The Corolla’s AC had expired the previous summer, so Billy was sticking uncomfortably to the driver’s seat vinyl. The manor’s no doubt functional air-conditioning beckoned, but he kept the car in PARK because the sculpture’s face, with its strong cheekbones and broad, dignified nose, was simply marvelous to look at. It had been carved with obvious talent, someone’s skilled hands imbuing it with a persona of one who gives orders but doesn’t take them. Its robes were finely-hewn, floating on an imaginary wind—an observation reminding Billy of how hot the day was becoming.
Though the lifelike samurai king was carved to look intimidating—and in Billy’s mind, the sculptor deserved kudos there—pigeons had really done a number on it. No matter how formidable looking, something covered in bird crap could only be taken but so seriously. This glaring indignity broke Billy’s trance, allowing him to register an untended lawn tall enough to hide the ankles of all three statues. No minions, of course, meant no one to cut the yard.
The young man and the royal regarded each other for another moment, long enough for Billy to once again hear the droning grasshoppers and the companionable tick-tick-tick of his aging Corolla. But the insects’ churring couldn’t mask the anger he felt at Mental Richard’s unwanted return, an auditory appearance brought on by the sight of these high-end statues standing like pickets. Though the obscene expense pissed the shit out of him, he knew contemplating Richard’s in-your-face yard bling would prove exhausting. Yes, king, you’re an impressive son-of-a-bitch, he thought, but my head’s still killin’ me. He engaged DRIVE, shouting, “Sayonara, coalminers!” then drove the rest of the way.
The pavers crunched as he pulled the car around the manor’s circular drive. Bates had told him the detached garage would be locked, so he parked by the front doors. There were no other vehicles or signs of activity—he was alone. BK emerged to take in the building. It looked as ugly as it had three years ago during his first visit, dad’s infamous fiftieth birthday party, save for one striking difference—a new blue-tiled slate roof. That must a’ been pricey. Or maybe not. What had Bates said?
Bates had told him Richard had had the original grey slate, guaranteed for one hundred years, replaced earlier that summer, telling him it hailed hard in Rock Hill, “wink-wink.” (Bates, a literal man, made great pains to indicate that Dick Buchanan had said wink-wink, and that he, Deacon Bates, hadn’t.) BK tried to imagine ice pellets damaging slate which elsewhere protected cathedrals for centuries—it just didn’t seem possible—but there had been turbulent weather over the winter and according to the insurance adjustor, a May inspection did reveal dings and missing tiles. However, the suspicious adjustor also noted that the other neighborhood houses, with their 30-year asphalt shingles, were undamaged. According to Bates, the guy had asked sarcastically, “Did you have a party on the roof, Mr. Buchanan?” Richard had replied, “Oh yes, a real slammer.” Dick got a new roof, dying before paying his deductible.
But those statues, they’re a crap-load of money, Billy thought, free roof or not.
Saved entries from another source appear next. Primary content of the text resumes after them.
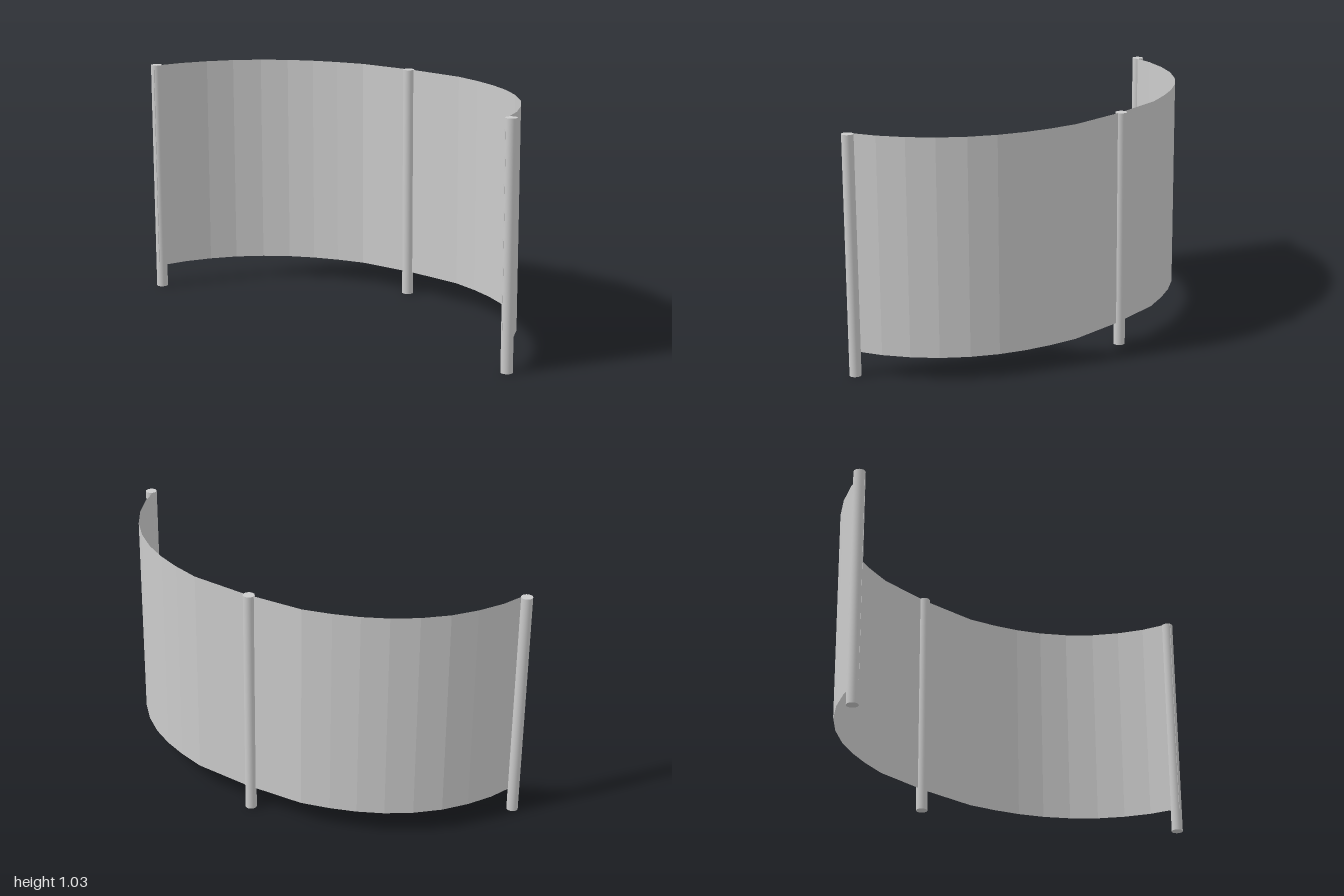
import * as THREE from 'three';

const HEIGHT = 1.035, PANEL_BOTTOM = 0.1, POST_RADIUS = 0.025;

// Half outline of the curved panel in plan, from the back centre to the front end
const HALF = [
  [0, -0.315], [0.27, -0.3], [0.395, -0.265], [0.505, -0.223], [0.61, -0.168],
  [0.71, -0.095], [0.8, -0.005], [0.87, 0.095], [0.925, 0.203], [0.967, 0.337],
];

// Faceted sheet standing on a plan outline
function sheet(outline, bottom, top) {
  const positions = [], index = [];
  outline.forEach(([x, z], i) => {
    positions.push(x, bottom, z, x, top, z);
    if (i > 0) {
      const a = 2 * (i - 1);
      index.push(a, a + 2, a + 3, a, a + 3, a + 1);
    }
  });
  const geometry = new THREE.BufferGeometry();
  geometry.setAttribute('position', new THREE.Float32BufferAttribute(positions, 3));
  geometry.setIndex(index);
  const flat = geometry.toNonIndexed();
  flat.computeVertexNormals();
  return flat;
}

export function createModel() {
  const group = new THREE.Group();
  group.name = 'curvedScreen';

  // Curved panel, mirrored about the centre
  const mirrored = HALF.slice(1).reverse().map(([x, z]) => [-x, z]);
  const panel = new THREE.Mesh(
    sheet([...mirrored, ...HALF], PANEL_BOTTOM, HEIGHT),
    new THREE.MeshStandardMaterial({ color: 0xcccccc, flatShading: true, side: THREE.DoubleSide })
  );
  panel.name = 'panel';
  group.add(panel);

  // Round posts at both ends and at the back
  const postGeometry = new THREE.CylinderGeometry(POST_RADIUS, POST_RADIUS, HEIGHT, 24);
  const postMaterial = new THREE.MeshStandardMaterial({ color: 0xcccccc });
  const posts = { leftPost: [0.975, 0.312], backPost: [-0.017, -0.313], rightPost: [-0.975, 0.312] };
  for (const [name, [x, z]] of Object.entries(posts)) {
    const post = new THREE.Mesh(postGeometry, postMaterial);
    post.name = name;
    post.position.set(x, HEIGHT / 2, z);
    group.add(post);
  }
  return group;
}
Lear jet money. Biggie Smalls money. Where did Richard get that kind of money?
Before she married, Billy’s mom, Sarah, joked that Richard, a New Yorker, had to be mobbed up to throw cash around the way he did. He never said where it came from and she never asked; she’d fallen deeply in love with a flamboyant, successful man—things would take care of themselves. But being connected was a joke which soured after the first few years and by the time Billy was born, simply chaffed. Richard was neither mobbed up nor on a nodding basis with the traditional concept of work. Work was for minions, and Dick Buchanan was no minion. Richard earned, by which he meant using his brain to separate money from those who already had it—Mensa for profit.
A half-in-the-bag tax attorney attending his father’s fiftieth party had put it best: “Buchanan worms his way into the financial heart—a real middleman’s middleman.” BK, serving at the time as a 19-year-old backyard bartender, nodded, smiling pleasantly, realizing the man, who tipped well, didn’t know he was talking to Buchanan’s son. The man’s statement didn’t upset him; he assumed everyone knew about his father’s finagling, and in some weird sense, this was okay; scheming was how dad provided for the family, at least in the early years, keeping money coming in the door. What did make him and his mother mad was how fast the money also went back out, and for the last few years of the marriage, didn’t come in at all.
Richard spent cash—no question there—he just couldn’t (or wouldn’t) save it. In their household, Sarah’s hard-earned waitressing money, needed at month’s end, found itself instead briefly riding in the first-class section of Richard’s wallet before passing to parts unknown, at least unknown to her. When these parts did become known—Richard took his affections beyond his wife—the Buchanan’s seven-year marriage foundered, then sank out of sight, leaving a few photograph albums and a 6-year-old Billy to bob in the waves.
Excerpt of the first chapter of horror-fantasy novel 22 Dutch Road